Biblical Text: Luke 23:1-56, Luke 19:35-40
Full Sermon Draft
Palm Sunday has the best hymns, they even rival Easter in my mind. Since the lectionary (the assigned readings for the day) have pushed Palm Sunday toward the Sunday of the Passion it sets up an interesting dynamic. There is a juxtaposition of the Palm Sunday parade which we re-enact in a small way with the via dolorosa. The hymns capture this changing dynamic. Hosanna, Loud Hosanna (LSB 443) and All Glory, Laud and Honor (LSB 442) are more pure Palms and celebration. But then No Tramp of Soldiers Marching Feet (LSB 444) starts perceiving the irony of the Palms and another parade. (For my opinion, this is a classic of what hymns are supposed to be – sung meditation. And it does it from a modern viewpoint.) And then Ride On, Ride On in Majesty (LSB 441) ends with the eschatological note. These parades of palms and cross are not the final word.
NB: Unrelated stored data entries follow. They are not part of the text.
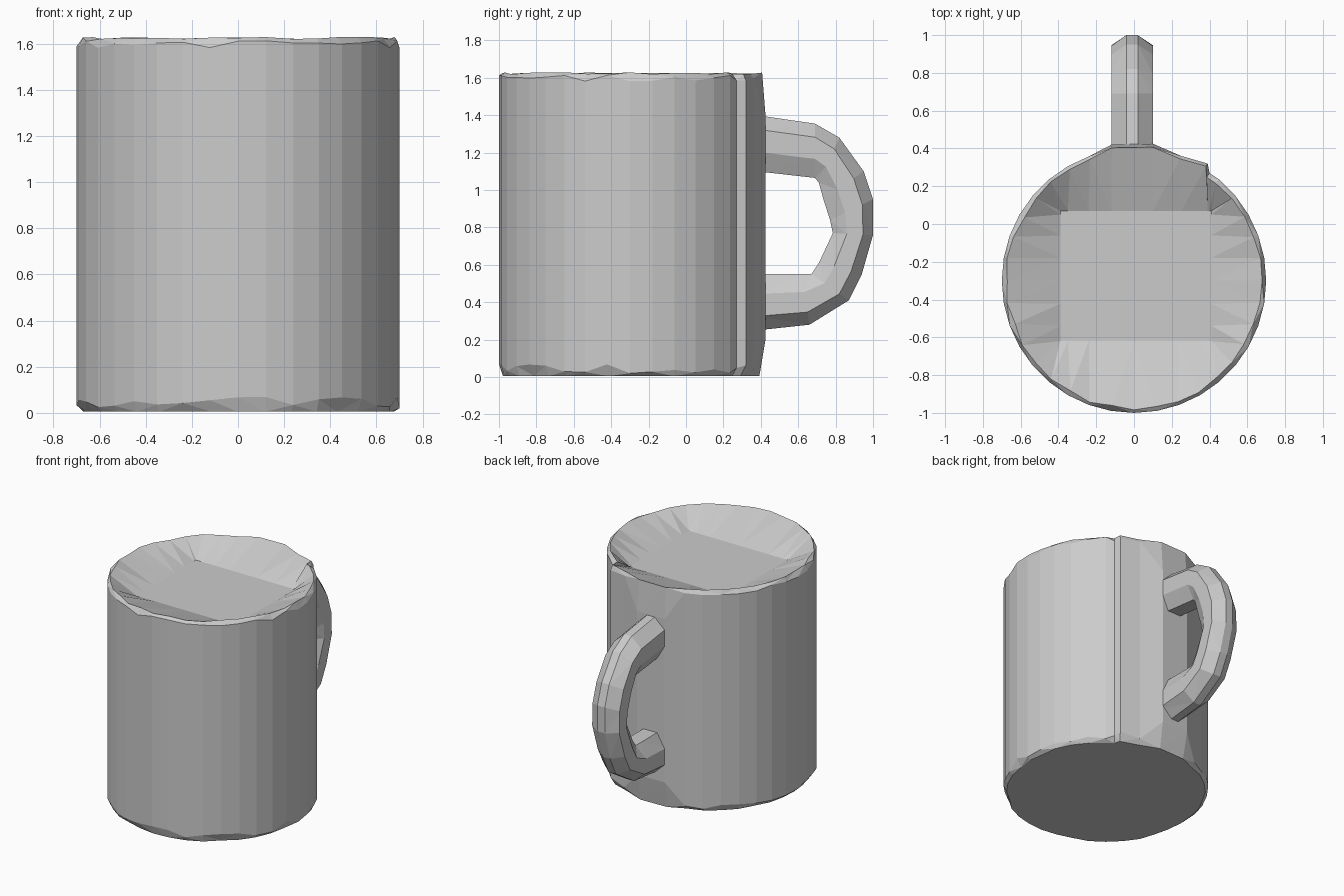
import bpy, bmesh, math, random

random.seed(4)
cube = bpy.data.objects.get("Cube")
if cube:
    bpy.data.objects.remove(cube, do_unlink=True)

GREY = (0.6, 0.6, 0.6, 1.0)
clay = bpy.data.materials.new("plain_grey")
clay.use_nodes = True
clay.diffuse_color = GREY
clay.node_tree.nodes["Principled BSDF"].inputs["Base Color"].default_value = GREY


def loft(name, rings):
    """Skin a list of equal closed rings, cap both ends, keep flat facets."""
    bm = bmesh.new()
    loops = [[bm.verts.new(p) for p in ring] for ring in rings]
    n = len(loops[0])
    for a, b in zip(loops, loops[1:]):
        for i in range(n):
            j = (i + 1) % n
            bm.faces.new((a[i], a[j], b[j], b[i]))
    bm.faces.new(loops[0][::-1])
    bm.faces.new(loops[-1])
    bmesh.ops.remove_doubles(bm, verts=bm.verts, dist=0.001)
    bmesh.ops.triangulate(bm, faces=[f for f in bm.faces if len(f.verts) == 4])
    bmesh.ops.recalc_face_normals(bm, faces=bm.faces)
    mesh = bpy.data.meshes.new(name)
    bm.to_mesh(mesh)
    bm.free()
    mesh.materials.append(clay)
    obj = bpy.data.objects.new(name, mesh)
    bpy.context.collection.objects.link(obj)
    return obj


# Body outline: faceted circle, a flat panel behind the handle, one sharp corner
CY, R = -0.3, 0.7
outline = [(0.40, 0.27), (0.39, 0.32), (0.25, 0.36), (0.10, 0.425), (-0.12, 0.42)]
for deg in range(110, 411, 10):
    a = math.radians(deg)
    outline.append((R * math.cos(a), CY + R * math.sin(a)))


def ring(low, high, height):
    """Copy the outline, pulling each point in by a random scale."""
    points = []
    for x, y in outline:
        s = random.uniform(low, high)
        points.append((x * s, CY + (y - CY) * s, height(y)))
    return points


def clamp(v, low, high):
    return max(low, min(high, v))


# Mug body: worn base, straight wall, chipped lip and shallow square dish
dish = [(clamp(x, -0.39, 0.41), clamp(y, -0.62, 0.07), 1.51) for x, y in outline]
loft("mug_body", [
    ring(0.95, 0.98, lambda y: 0.005),
    ring(1, 1, lambda y: 0.2 if y > 0.4 else random.uniform(0.02, 0.07)),
    ring(1, 1, lambda y: 1.4 if y > 0.4 else random.uniform(1.58, 1.615)),
    ring(0.955, 0.98, lambda y: random.uniform(1.62, 1.63)),
    dish,
])

# Handle: outer and inner (y, z) points of each section along the arc
stations = [
    ((0.38, 1.40), (0.38, 1.10)), ((0.69, 1.355), (0.69, 1.065)),
    ((0.82, 1.28), (0.71, 1.04)), ((0.95, 1.10), (0.735, 0.95)),
    ((1.00, 0.95), (0.77, 0.84)), ((1.00, 0.76), (0.785, 0.77)),
    ((0.94, 0.55), (0.71, 0.61)), ((0.87, 0.41), (0.67, 0.55)),
    ((0.66, 0.28), (0.62, 0.55)), ((0.38, 0.25), (0.38, 0.55)),
]
# Cross-section: (share of the way outward, x)
section = [(0, -0.06), (0, 0.05), (0.35, 0.10), (0.75, 0.10),
           (1, 0.02), (1, -0.04), (0.75, -0.12), (0.35, -0.12)]
loft("handle", [[(x, i[0] + (o[0] - i[0]) * t, i[1] + (o[1] - i[1]) * t)
                 for t, x in section] for o, i in stations])
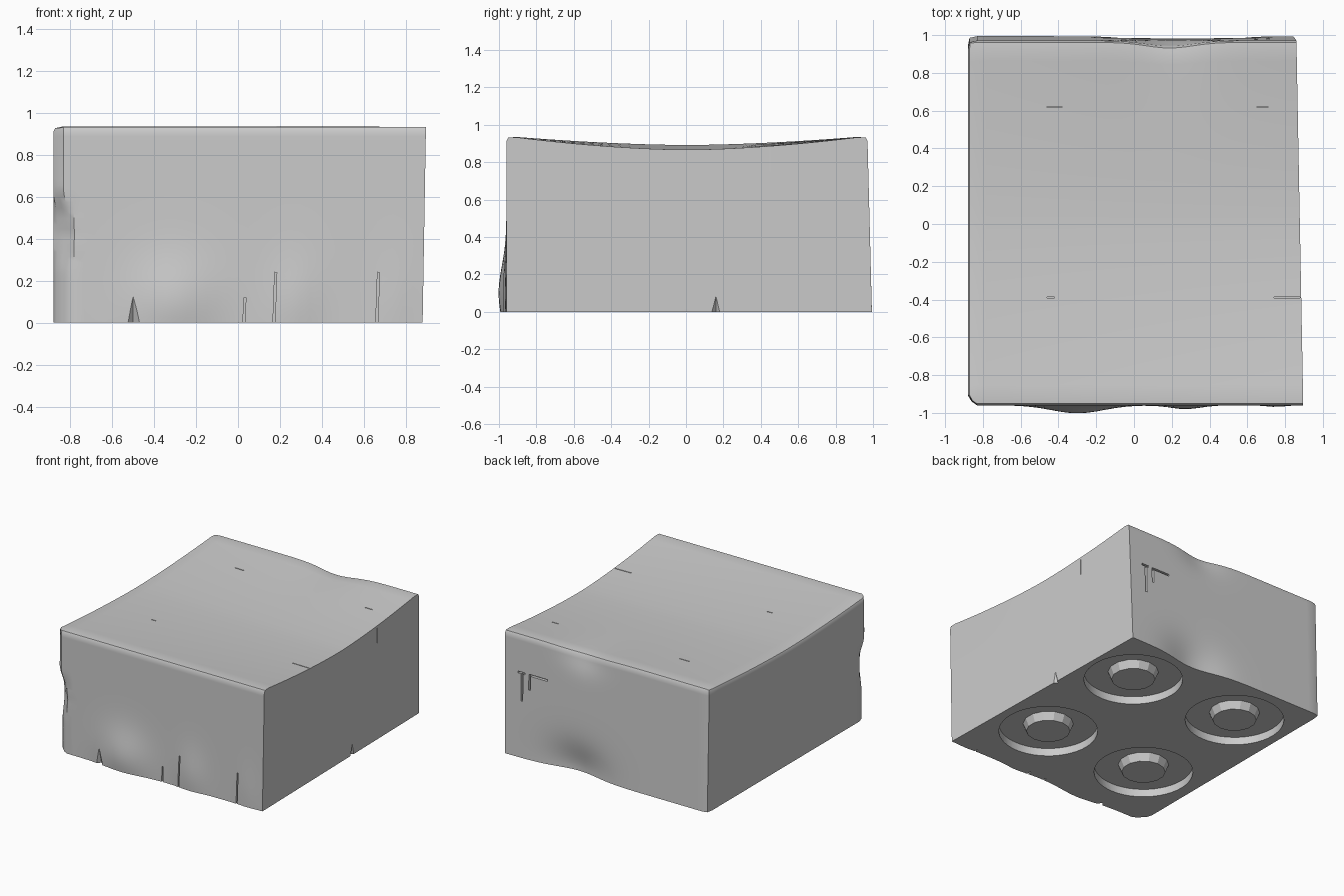
import bpy, bmesh
from math import exp, radians
from mathutils import Vector, Matrix

cube = bpy.data.objects.get("Cube")
if cube:
    bpy.data.objects.remove(cube)

stone = bpy.data.materials.new("grey stone")
stone.use_nodes = True
GREY = (0.6, 0.6, 0.6, 1)
stone.diffuse_color = GREY
stone.node_tree.nodes["Principled BSDF"].inputs["Base Color"].default_value = GREY


def add_object(name, bm):
    mesh = bpy.data.meshes.new(name)
    bmesh.ops.recalc_face_normals(bm, faces=bm.faces)
    bm.to_mesh(mesh)
    bm.free()
    mesh.materials.append(stone)
    obj = bpy.data.objects.new(name, mesh)
    bpy.context.collection.objects.link(obj)
    return obj


def bump(value, centre, width):
    return exp(-((value - centre) / width) ** 2)


def lerp_table(value, table):
    for (a, fa), (b, fb) in zip(table, table[1:]):
        if value <= b:
            return fa + (fb - fa) * max(0, value - a) / (b - a)
    return table[-1][1]


CORNER_WEAR = [(0, .08), (.25, .08), (.42, .105), (.52, .09), (.64, .04), (.94, .05)]


def weather(co):
    """Turn a point of the unit box into a point of the worn block."""
    u, v, w = co
    # round the top rim and the left upright corners
    r = .03
    x, y, z = u * .88, v * .97, (w + 1) * .47
    core = Vector((max(x, -.88 + r) if u < 0 else x, y, min(z, .94 - r)))
    if u < 0 or z > .94 - r:
        core.y = max(-.97 + r, min(.97 - r, y))
    off = Vector((x, y, z)) - core
    if off.length > r:
        x, y, z = core + off.normalized() * r
    # sides lean a little
    if u > 0:
        x += u * (-.018 * v - .01 + .008 * w)
    y += .01 if v < 0 else .012 * (1 - w) * v
    # sagging top, lower on one side
    sag = .06 + .013 * u
    z -= sag * max(0, 1 - abs(v) ** 1.7) * (w + 1) / 2
    # swollen lower front
    front = max(0, -v) ** 4
    low = bump(z, .1, .2)
    y -= front * low * (.042 * bump(u, -.34, .22) + .02 * bump(u, .31, .13) + .008 * bump(u, .85, .08))
    # hollows in the back
    back = max(0, v) ** 4
    y -= back * (.06 * bump(u, .3, .28) * bump(z, 0, .2) + .03 * bump(u, .22, .2) * bump(z, .94, .12))
    z -= .02 * back * bump(u, .22, .25) * (w + 1) / 2
    # broken front left corner
    gap = lerp_table(z, CORNER_WEAR) - (x + .88) - (y + .96)
    if gap > 0:
        x, y = x + gap / 2, y + gap / 2
    return Vector((x, y, 0 if w < -.999 else z))


# worn block
bm = bmesh.new()
bmesh.ops.create_cube(bm, size=2)
bmesh.ops.subdivide_edges(bm, edges=bm.edges[:], cuts=35, use_grid_fill=True)
for vert in bm.verts:
    vert.co = weather(vert.co)
block = add_object("stone_block", bm)


# cutters: sockets, cracks and chips
def box(bm, centre, size, tilt=0):
    m = Matrix.Translation(centre) @ Matrix.Rotation(radians(tilt), 4, 'Y')
    bmesh.ops.create_cube(bm, size=1, matrix=m @ Matrix.Diagonal((*size, 1)))


def chip(bm, centre, radius, height):
    bmesh.ops.create_cone(bm, cap_ends=True, segments=4, radius1=radius, radius2=.002,
                          depth=height, matrix=Matrix.Translation(centre))


SOCKETS = [(.46, .54), (-.46, .56), (.45, -.41), (-.44, -.42)]
DEPTH = .06
bm = bmesh.new()
for x, y in SOCKETS:
    bmesh.ops.create_cone(bm, cap_ends=True, segments=48, radius1=.35, radius2=.35,
                          depth=2 * DEPTH, matrix=Matrix.Translation((x, y, 0)))
# front cracks
for x, top in ((.03, .12), (.175, .24), (.665, .24)):
    box(bm, (x, -.96, top / 2 - .02), (.01, .05, top + .04), 2)
chip(bm, (-.5, -.985, .07), .045, .18)
# chip and crack on the left side
chip(bm, (.87, .16, .04), .04, .14)
box(bm, (.88, .45, .81), (.03, .008, .12))
# cracks in the top
for x, y, length in ((-.42, .62, .08), (.68, .62, .06), (-.44, -.39, .04), (.81, -.39, .14)):
    box(bm, (x, y, .89), (length, .006, .06))
# carved grooves in the back
box(bm, (.71, .98, .54), (.016, .05, .22))
box(bm, (.715, .98, .645), (.06, .05, .014))
box(bm, (.645, .98, .59), (.016, .05, .12))
box(bm, (.57, .98, .645), (.15, .05, .014))
cutter = add_object("cutter", bm)
cutter.hide_render = True

cut = block.modifiers.new("cuts", 'BOOLEAN')
cut.operation, cut.solver, cut.object = 'DIFFERENCE', 'EXACT', cutter
cut.use_self = True
bpy.context.view_layer.objects.active = block
block.select_set(True)
bpy.ops.object.modifier_apply(modifier=cut.name)
bpy.data.objects.remove(cutter)
bpy.ops.object.shade_smooth_by_angle(angle=radians(30))

# tapered pegs inside the sockets
for i, (x, y) in enumerate(SOCKETS):
    bm = bmesh.new()
    bmesh.ops.create_cone(bm, cap_ends=True, segments=14, radius1=.155, radius2=.18,
                          depth=DEPTH, matrix=Matrix.Translation((x, y, DEPTH / 2 + .001)))
    add_object(f"socket_peg_{i + 1}", bm)
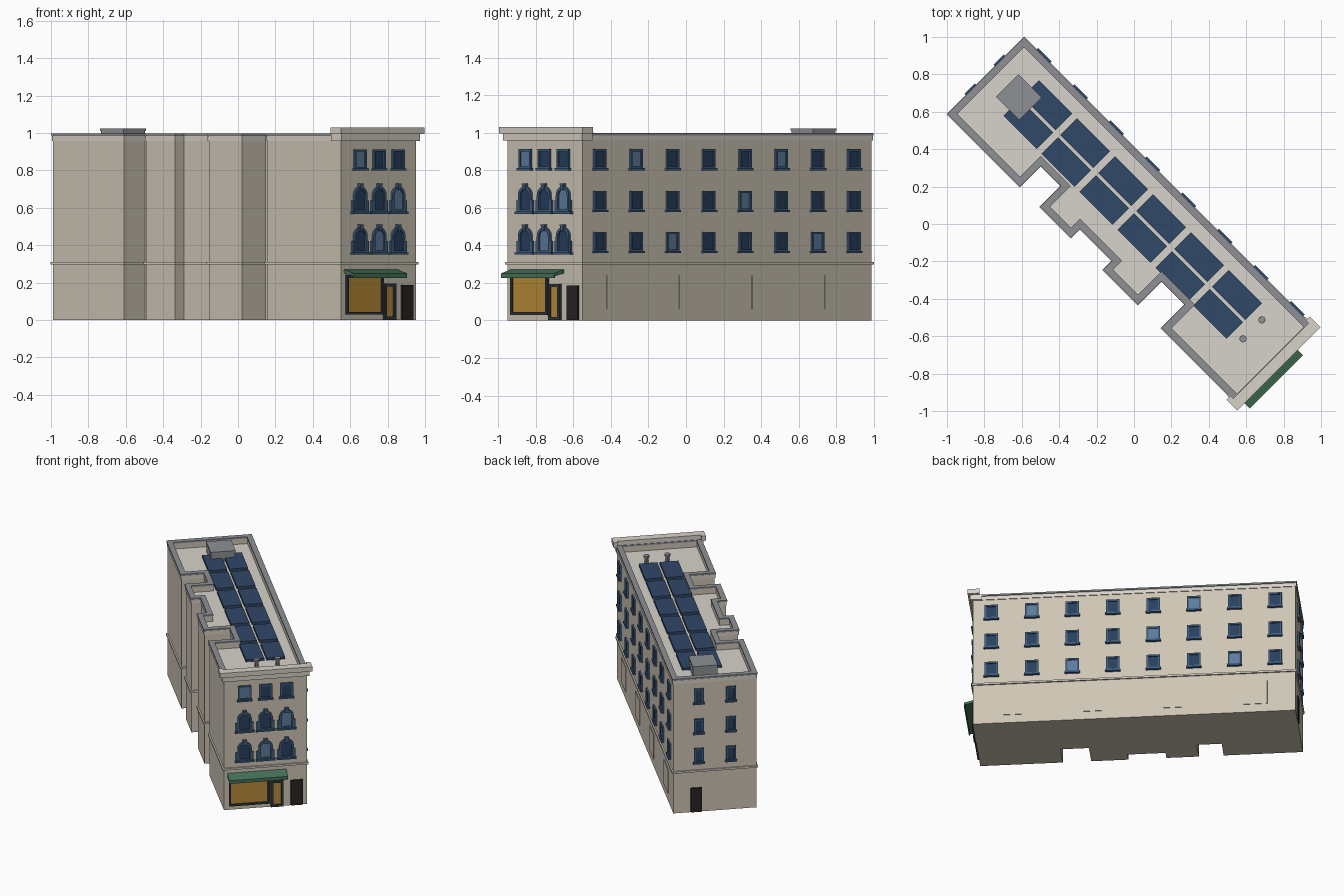
import bpy, bmesh, math

if "Cube" in bpy.data.objects:
    bpy.data.objects.remove(bpy.data.objects["Cube"])

ROT = -math.pi / 4
F, T, R = 1.061, 0.283, -1.114      # street face, half width, rear face
ROOF = 0.945
COL = dict(wall=(.62, .56, .46), trim=(.68, .64, .57), roof=(.68, .65, .60), cap=(.27, .28, .30),
           frame=(.05, .11, .21), glass=(.02, .05, .11), lit=(.11, .20, .33), panel=(.03, .065, .14),
           awning=(.06, .17, .10), shop=(.48, .26, .04), dark=(.022, .018, .016), shopframe=(.03, .04, .05))
mats = {}
for k, c in COL.items():
    mats[k] = bpy.data.materials.new(k)
    mats[k].diffuse_color = (*c, 1)
parts = {}

# Mappings from (a, b, depth) to the building frame
def plan(a, b, d): return (a, b, d)
def front(a, b, d): return (F + d, a, b)
def side(a, b, d): return (a, T + d, b)
def rear(a, b, d): return (R - d, a, b)

def part(name, mat):
    return parts.setdefault(name, (bmesh.new(), mat))[0]

def prism(name, mat, pts, d0, d1, m=plan):
    bm = part(name, mat)
    lo = [bm.verts.new(m(*p, d0)) for p in pts]
    hi = [bm.verts.new(m(*p, d1)) for p in pts]
    bm.faces.new(lo[::-1])
    bm.faces.new(hi)
    n = len(pts)
    for i in range(n):
        j = (i + 1) % n
        bm.faces.new((lo[i], lo[j], hi[j], hi[i]))

def ring(name, mat, outer, inner, d0, d1, m=plan):
    bm = part(name, mat)
    loops = [[bm.verts.new(m(*p, d)) for p in pts]
             for pts, d in ((outer, d0), (outer, d1), (inner, d1), (inner, d0))]
    n = len(outer)
    for k in range(4):
        a, b = loops[k], loops[(k + 1) % 4]
        for i in range(n):
            j = (i + 1) % n
            bm.faces.new((a[i], a[j], b[j], b[i]))

def rect(a0, a1, b0, b1):
    return [(a0, b0), (a1, b0), (a1, b1), (a0, b1)]

def box(name, mat, a0, a1, b0, b1, d0, d1, m=plan):
    prism(name, mat, rect(a0, a1, b0, b1), d0, d1, m)

def offset(pts, d):
    # mitred offset of a counter-clockwise outline with square corners
    out = []
    for i, p in enumerate(pts):
        x, y = p
        for q0, q1 in ((pts[i - 1], p), (p, pts[(i + 1) % len(pts)])):
            dx, dy = q1[0] - q0[0], q1[1] - q0[1]
            l = math.hypot(dx, dy)
            x += dy / l * d
            y -= dx / l * d
        out.append((x, y))
    return out

# Footprint with light wells along one long side
foot = [(R, -T), (-.58, -T), (-.58, -.125), (-.412, -.125), (-.412, -T), (-.194, -T), (-.194, -.215),
        (.063, -.215), (.063, -T), (.313, -T), (.313, -.105), (.505, -.105), (.505, -T), (F, -T), (F, T), (R, T)]
prism('walls', 'wall', foot, 0, ROOF - .005)
prism('roof', 'roof', offset(foot, -.01), ROOF - .01, ROOF)
ring('parapet', 'wall', foot, offset(foot, -.027), ROOF - .01, .986)
ring('parapet_cap', 'cap', offset(foot, .008), offset(foot, -.03), .986, .997)
ring('cornice', 'trim', offset(foot, .005), offset(foot, -.01), .957, .984)
ring('string_course', 'trim', offset(foot, .01), offset(foot, -.01), .298, .311)

# Street crown with short returns
box('crown', 'trim', 1.035, 1.095, -.315, .315, .995, 1.03)
box('crown_base', 'trim', 1.04, 1.08, -.297, .297, .957, .995)
for k in (-1, 1):
    box('crown', 'trim', 1.015, 1.035, *sorted((k * .285, k * .315)), .995, 1.03)
    box('crown_base', 'trim', 1.0, 1.04, *sorted((k * .275, k * .297)), .957, .995)

# Windows
def arch(a, z0, w, spring):
    h = w / 2
    return [(a - h, z0), (a + h, z0)] + [(a + h * math.cos(i * math.pi / 12), spring + h * math.sin(i * math.pi / 12))
                                         for i in range(13)]

def square_window(m, a, z, w, lit, h=.105):
    o = rect(a - w / 2, a + w / 2, z - h / 2, z + h / 2)
    i = offset(o, -.012)
    ring('window_frames', 'frame', o, i, -.003, .012, m)
    prism('lit_panes' if lit else 'window_panes', 'lit' if lit else 'glass', i, -.003, .004, m)
    box('window_sills', 'frame', a - w / 2 - .006, a + w / 2 + .006, z - h / 2 - .008, z - h / 2 + .004, -.003, .02, m)

def arched_window(a, z, lit):
    o, i = arch(a, z, .098, z + .085), arch(a, z + .01, .068, z + .085)
    ring('arched_frames', 'frame', o, i, -.003, .014, front)
    prism('lit_panes' if lit else 'window_panes', 'lit' if lit else 'glass', i, -.003, .004, front)
    prism('keystones', 'frame', [(a - .009, z + .115), (a + .009, z + .115), (a + .014, z + .15), (a - .014, z + .15)],
          -.003, .02, front)
    for k in (-1, 1):
        box('arched_frames', 'frame', *sorted((a + k * .047, a + k * .06)), z, z + .06, -.003, .012, front)
    box('window_sills', 'frame', a - .066, a + .066, z - .012, z, -.003, .02, front)

rows = (.419, .637, .86)
lit_side = {(0, 2), (0, 6), (1, 4), (2, 1), (2, 5)}
for r, z in enumerate(rows):
    for c in range(8):
        square_window(side, .937 - .2733 * c, z, .09, (r, c) in lit_side)
    for a in (-.11, .11):
        square_window(rear, a, z, .066, False)
for c in range(3):
    a = (c - 1) * .143
    square_window(front, a, rows[2], .09, c == 0)
    arched_window(a, .58, c == 2)
    arched_window(a, .362, c == 1)

# Blind panels at street level on the long side
for c in range(4):
    a = .80 - .547 * c
    box('blind_panels', 'wall', a - .082, a + .082, .06, .24, -.003, .004, side)

# Shopfront, doors and awning
def glazed(name, a0, a1, z0, z1, b):
    o = rect(a0, a1, z0, z1)
    ring(name + '_frame', 'shopframe', o, offset(o, -b), -.003, .015, front)
    prism(name + '_glass', 'shop', offset(o, -b), -.003, .006, front)

glazed('shop_window', -.25, .028, .03, .24, .014)
glazed('shop_door', .035, .122, .002, .195, .016)
box('street_door', 'dark', .172, .255, .002, .187, -.003, .01, front)
box('rear_door', 'dark', .09, .165, .002, .18, -.003, .01, rear)
prism('awning', 'awning', [(F - .003, .252), (F - .003, .272), (1.135, .25), (1.135, .226), (1.127, .226), (1.127, .236)],
      -.26, .142, lambda a, b, d: (a, d, b))

# Solar panels, plant box and vents on the roof
for r in range(6):
    for t in (-.022, .121):
        s = .658 - .287 * r
        box('solar_panels', 'panel', s - .125, s + .125, t - .063, t + .063, ROOF + .01, ROOF + .027)
        box('panel_rails', 'cap', s - .11, s + .11, t - .02, t + .02, ROOF - .002, ROOF + .01)
box('plant_box', 'cap', -1.0, -.83, -.037, .127, ROOF - .002, 1.012)
box('plant_box_lid', 'cap', -1.003, -.827, -.04, .13, 1.012, 1.023)
for t in (-.022, .121):
    for name, rad, z0, z1 in (('vents', .014, ROOF - .002, .985), ('vent_caps', .02, .985, 1.0)):
        prism(name, 'cap', [(.846 + rad * math.cos(i * math.pi / 4), t + rad * math.sin(i * math.pi / 4))
                            for i in range(8)], z0, z1)

# Turn each collected mesh into an object, set on the diagonal
for name, (bm, mat) in parts.items():
    bmesh.ops.recalc_face_normals(bm, faces=bm.faces)
    me = bpy.data.meshes.new(name)
    bm.to_mesh(me)
    bm.free()
    me.materials.append(mats[mat])
    ob = bpy.data.objects.new(name, me)
    ob.rotation_euler.z = ROT
    bpy.context.collection.objects.link(ob)

for m in bpy.data.materials:
    if m.users and not m.is_grease_pencil:
        m.use_nodes = True
        m.node_tree.nodes["Principled BSDF"].inputs["Base Color"].default_value = m.diffuse_color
I don’t have the hymns on the recording. (The sad truth is we just don’t have the equipment for that sort of thing.) But the sermon attempts that sort of motion. It starts off with thinking about what parades are actually about and hopefully demonstrating that these biblical parades are the same as we can understand from our own time. It then moves on to the heavy irony, here defined as the difference between human and divine perception, that covers these parades and all of holy week. In that irony it perceives what Christ has done for us. It attempt to align our perception with the divine. We do that through the moral burden that comes with knowing the divine view, and knowing that we don’t measure up. It concludes with that eschatological view. We accept the moral burden because that is how we live out faith. We believe this is what God had done. And we believe that he will do as promised. So we walk in this parade.